**DIRECTIONS**. From the records below, copy out each line that has the word "rows".

★ ★ ★ ★ ★ ★ ★

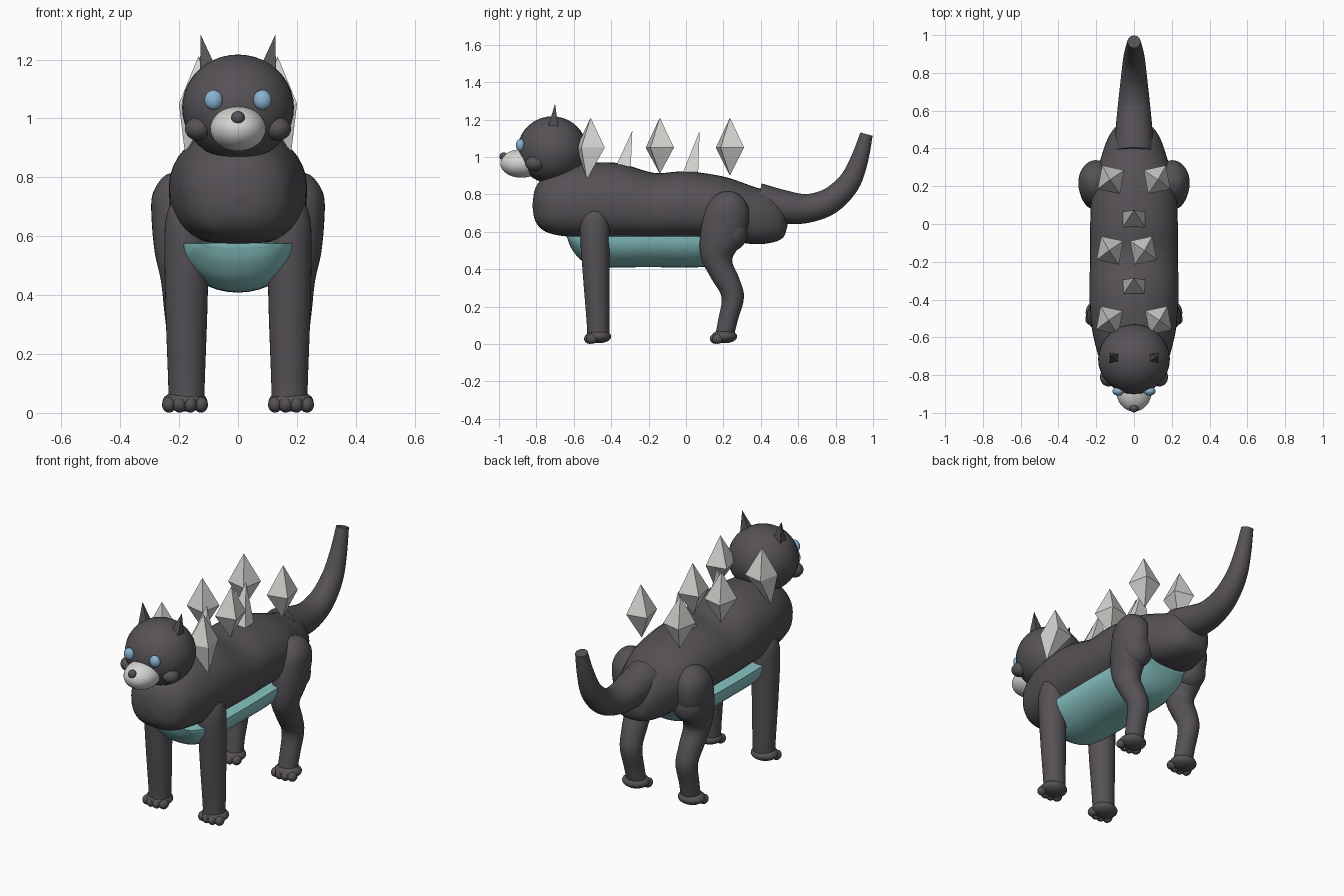
import bpy, bmesh, math
from mathutils import Vector

cube = bpy.data.objects.get("Cube")
if cube:
    bpy.data.objects.remove(cube)


def material(name, rgb):
    m = bpy.data.materials.new(name)
    m.use_nodes = True
    m.diffuse_color = (*rgb, 1)
    m.node_tree.nodes["Principled BSDF"].inputs["Base Color"].default_value = (*rgb, 1)
    return m


FUR = material("charcoal fur", (0.092, 0.083, 0.092))
PALE = material("pale bone", (0.66, 0.66, 0.64))
TEAL = material("teal belly", (0.24, 0.55, 0.54))
BLUE = material("eye blue", (0.25, 0.45, 0.64))
NOSE = material("nose grey", (0.09, 0.09, 0.105))


def finish(bm, name, mat, smooth=True):
    bmesh.ops.recalc_face_normals(bm, faces=bm.faces)
    mesh = bpy.data.meshes.new(name)
    bm.to_mesh(mesh)
    bm.free()
    mesh.materials.append(mat)
    ob = bpy.data.objects.new(name, mesh)
    bpy.context.scene.collection.objects.link(ob)
    if smooth:
        bpy.context.view_layer.objects.active = ob
        bpy.ops.object.select_all(action='DESELECT')
        ob.select_set(True)
        bpy.ops.object.shade_smooth_by_angle(angle=math.radians(45))
    return ob


def ball(name, centre, radii, mat):
    bm = bmesh.new()
    bmesh.ops.create_uvsphere(bm, u_segments=32, v_segments=20, radius=1)
    for v in bm.verts:
        v.co = Vector([c + r * p for c, r, p in zip(centre, radii, v.co)])
    return finish(bm, name, mat)


def spline(a, b, c, d, t):
    return 0.5 * (2 * b + (c - a) * t + (2 * a - 5 * b + 4 * c - d) * t * t
                  + (3 * b - a - 3 * c + d) * t ** 3)


def loft(name, rows, mat, normal=None, x=0, steps=5, sides=36, square=1.0, top=1.0):
    """Smooth skin through rows of (x offset, y, z, half width, half depth)."""
    rows = [Vector(r) for r in rows]
    ext = [rows[0]] + rows + [rows[-1]]
    fine = [spline(*ext[i:i + 4], k / steps)
            for i in range(len(rows) - 1) for k in range(steps)] + [rows[-1]]
    bm = bmesh.new()
    rings = []
    for i, r in enumerate(fine):
        n = normal
        if n is None:
            d = fine[min(i + 1, len(fine) - 1)] - fine[max(i - 1, 0)]
            n = Vector((0, -d[2], d[1])).normalized()
        ring = []
        for k in range(sides):
            c, s = math.cos(math.tau * k / sides), math.sin(math.tau * k / sides)
            if s < 0:
                c, s = (math.copysign(abs(q) ** square, q) for q in (c, s))
            else:
                s *= top
            p = Vector((x + r[0] + max(r[3], 0.002) * c, r[1], r[2]))
            ring.append(bm.verts.new(p + n * max(r[4], 0.002) * s))
        rings.append(ring)
    for a, b in zip(rings, rings[1:]):
        for k in range(sides):
            j = (k + 1) % sides
            bm.faces.new((a[k], a[j], b[j], b[k]))
    bm.faces.new(rings[0])
    bm.faces.new(rings[-1])
    return finish(bm, name, mat)


UP, BACK = Vector((0, 0, 1)), Vector((0, 1, 0))

# Torso, squarer underneath where it meets the belly
loft("torso", [
    (0, -.82, .74, .01, .01), (0, -.805, .745, .09, .09), (0, -.75, .75, .165, .15),
    (0, -.64, .765, .205, .19), (0, -.5, .77, .23, .2), (0, -.35, .765, .235, .2),
    (0, -.17, .74, .233, .175), (0, .0, .745, .232, .178), (0, .2, .725, .22, .17),
    (0, .35, .69, .175, .155), (0, .45, .675, .14, .135), (0, .52, .66, .09, .09),
    (0, .545, .655, .01, .01)], FUR, UP, square=.75)

# Belly trough with a flat top
loft("belly", [
    (0, -.635, .576, .12, .01), (0, -.61, .576, .155, .07), (0, -.55, .576, .19, .135),
    (0, -.45, .576, .205, .165), (0, -.2, .576, .21, .165), (0, .08, .576, .205, .165),
    (0, .2, .576, .19, .13), (0, .29, .576, .15, .03)], TEAL, UP, top=.02)

# Tail
loft("tail", [
    (0, .385, .755, .105, .105), (0, .53, .73, .095, .09), (0, .65, .725, .083, .077),
    (0, .77, .765, .07, .07), (0, .87, .86, .058, .06), (0, .925, .98, .046, .048),
    (0, .965, 1.122, .034, .034)], FUR)

# Head, muzzle and nose
ball("head", (0, -.715, 1.037), (.19, .185, .18), FUR)
ball("muzzle", (0, -.88, .965), (.095, .113, .076), PALE)
ball("nose", (0, -.975, 1.002), (.023, .022, .023), NOSE)


def spike(name, low, mid, tip, half, mat, turn=0, sides=4):
    """Faceted gem: a ring at mid joined to a low point and a tip."""
    bm = bmesh.new()
    ring = []
    for k in range(sides):
        a = math.tau * (k + .5) / sides + turn
        off = Vector((half[0] * math.cos(a), half[1] * math.sin(a), 0)) * math.sqrt(2)
        ring.append(bm.verts.new(Vector(mid) + off))
    ends = [bm.verts.new(low), bm.verts.new(tip)]
    for k in range(sides):
        for e in ends:
            bm.faces.new((ring[k], ring[(k + 1) % sides], e))
    return finish(bm, name, mat, smooth=False)


for side, s in (("left", 1), ("right", -1)):
    # Face details
    ball(side + "_eye", (.083 * s, -.885, 1.063), (.031, .024, .034), BLUE)
    ball(side + "_cheek", (.135 * s, -.81, .965), (.045, .05, .04), FUR)
    spike(side + "_ear", (.09 * s, -.71, 1.1), (.1 * s, -.71, 1.165),
          (.127 * s, -.7, 1.285), (.029, .026), FUR)

    # Front leg, hind leg and thigh bulge
    loft(side + "_front_leg", [
        (0, -.485, .735, .01, .01), (0, -.485, .72, .045, .045), (0, -.487, .67, .068, .072),
        (0, -.487, .58, .075, .079), (0, -.48, .35, .071, .07), (0, -.47, .1, .062, .06),
        (0, -.47, .04, .062, .06)], FUR, BACK, x=.175 * s)
    loft(side + "_hind_leg", [
        (.205 * s, .225, .818, .01, .01), (.205 * s, .225, .8, .05, .06),
        (.203 * s, .22, .74, .088, .11), (.203 * s, .21, .65, .09, .125),
        (.2 * s, .185, .54, .082, .112), (.19 * s, .165, .45, .072, .082),
        (.185 * s, .21, .35, .066, .075), (.18 * s, .25, .25, .06, .06),
        (.178 * s, .225, .13, .055, .053), (.175 * s, .205, .04, .055, .05)], FUR, BACK)
    ball(side + "_thigh", (.19 * s, .25, .6), (.09, .08, .1), FUR)

    # Paws with four toes
    for end, y in (("front", -.468), ("hind", .205)):
        ball(f"{side}_{end}_paw", (.18 * s, y, .04), (.076, .068, .036), FUR)
        for k in range(4):
            edge = abs(k - 1.5) > 1
            ball(f"{side}_{end}_toe_{k + 1}",
                 ((.18 + .036 * (k - 1.5)) * s, y - (.035 if edge else .047), .028),
                 (.024, .03, .027), FUR)

    # Paired back spikes, leaning inward
    for n, (y, x) in enumerate(((-.51, .13), (-.14, .127 if s < 0 else .05), (.235, .122))):
        low_x = .18 if n == 0 else x
        spike(f"{side}_back_spike_{n + 1}", (low_x * s, y - .02 * (n == 0), (.88, .91, .9)[n]),
              (x * s, y, 1.05), ((x + .005) * s, y, 1.21), (.06, .064), PALE, turn=.2 * s)

# Spikes along the middle of the back
for n, y in enumerate((-.335, .025)):
    z = .95 - .03 * n
    spike(f"middle_spike_{n + 1}", (0, y, z - .06), (0, y, z),
          (0, y + .048, 1.14), (.058, .04), PALE)
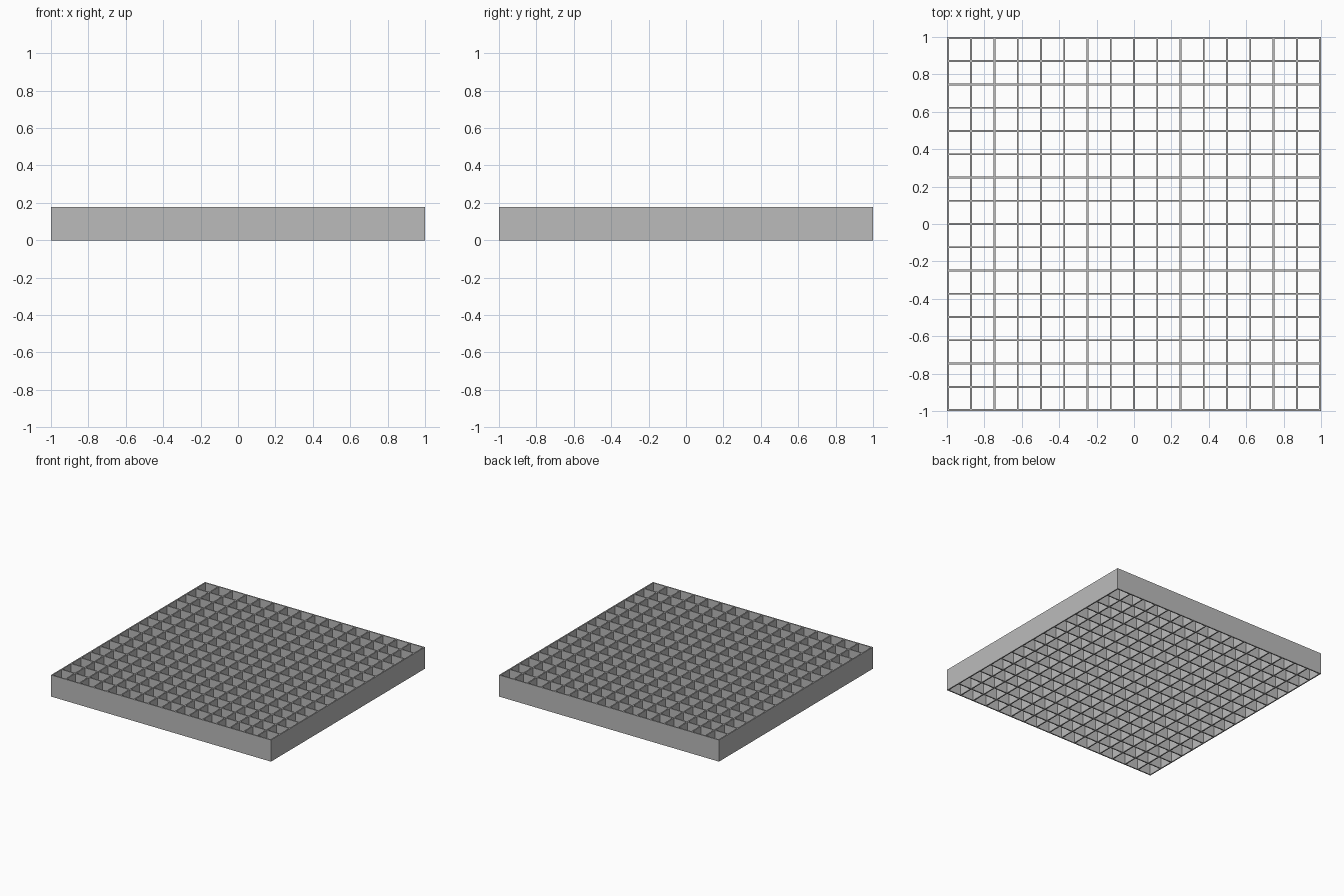
import bpy
import bmesh

cube = bpy.data.objects.get("Cube")
if cube:
    bpy.data.objects.remove(cube, do_unlink=True)

SIZE = 2.0
HEIGHT = 0.177
WALL = 0.01
CELLS = 16
PITCH = (SIZE - WALL) / CELLS

# Plain grey material
grey = bpy.data.materials.new("plain_grey")
grey.use_nodes = True
colour = (0.5, 0.5, 0.5, 1.0)
grey.diffuse_color = colour
grey.node_tree.nodes["Principled BSDF"].inputs["Base Color"].default_value = colour

# Both faces of every wall, along one axis
lines = []
for i in range(CELLS + 1):
    start = -SIZE / 2 + i * PITCH
    lines += [start, start + WALL]

# Flat lattice: keep wall strips and crossings, leave the cells open
bm = bmesh.new()
verts = [[bm.verts.new((x, y, 0)) for y in lines] for x in lines]
last = len(lines) - 1
for i in range(last):
    for j in range(last):
        if i % 2 and j % 2:
            continue
        bm.faces.new((verts[i][j], verts[i + 1][j],
                      verts[i + 1][j + 1], verts[i][j + 1]))

# Raise the lattice into one solid, open-celled panel
result = bmesh.ops.extrude_face_region(bm, geom=bm.faces[:], use_keep_orig=True)
raised = [g for g in result["geom"] if isinstance(g, bmesh.types.BMVert)]
bmesh.ops.translate(bm, verts=raised, vec=(0, 0, HEIGHT))
bmesh.ops.recalc_face_normals(bm, faces=bm.faces[:])

mesh = bpy.data.meshes.new("lattice_panel")
bm.to_mesh(mesh)
bm.free()
mesh.materials.append(grey)
panel = bpy.data.objects.new("lattice_panel", mesh)
bpy.context.collection.objects.link(panel)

★ ★ ★ ★ ★ ★ ★

**TASK ANSWER**.
def loft(name, rows, mat, normal=None, x=0, steps=5, sides=36, square=1.0, top=1.0):
    """Smooth skin through rows of (x offset, y, z, half width, half depth)."""
    rows = [Vector(r) for r in rows]
    ext = [rows[0]] + rows + [rows[-1]]
            for i in range(len(rows) - 1) for k in range(steps)] + [rows[-1]]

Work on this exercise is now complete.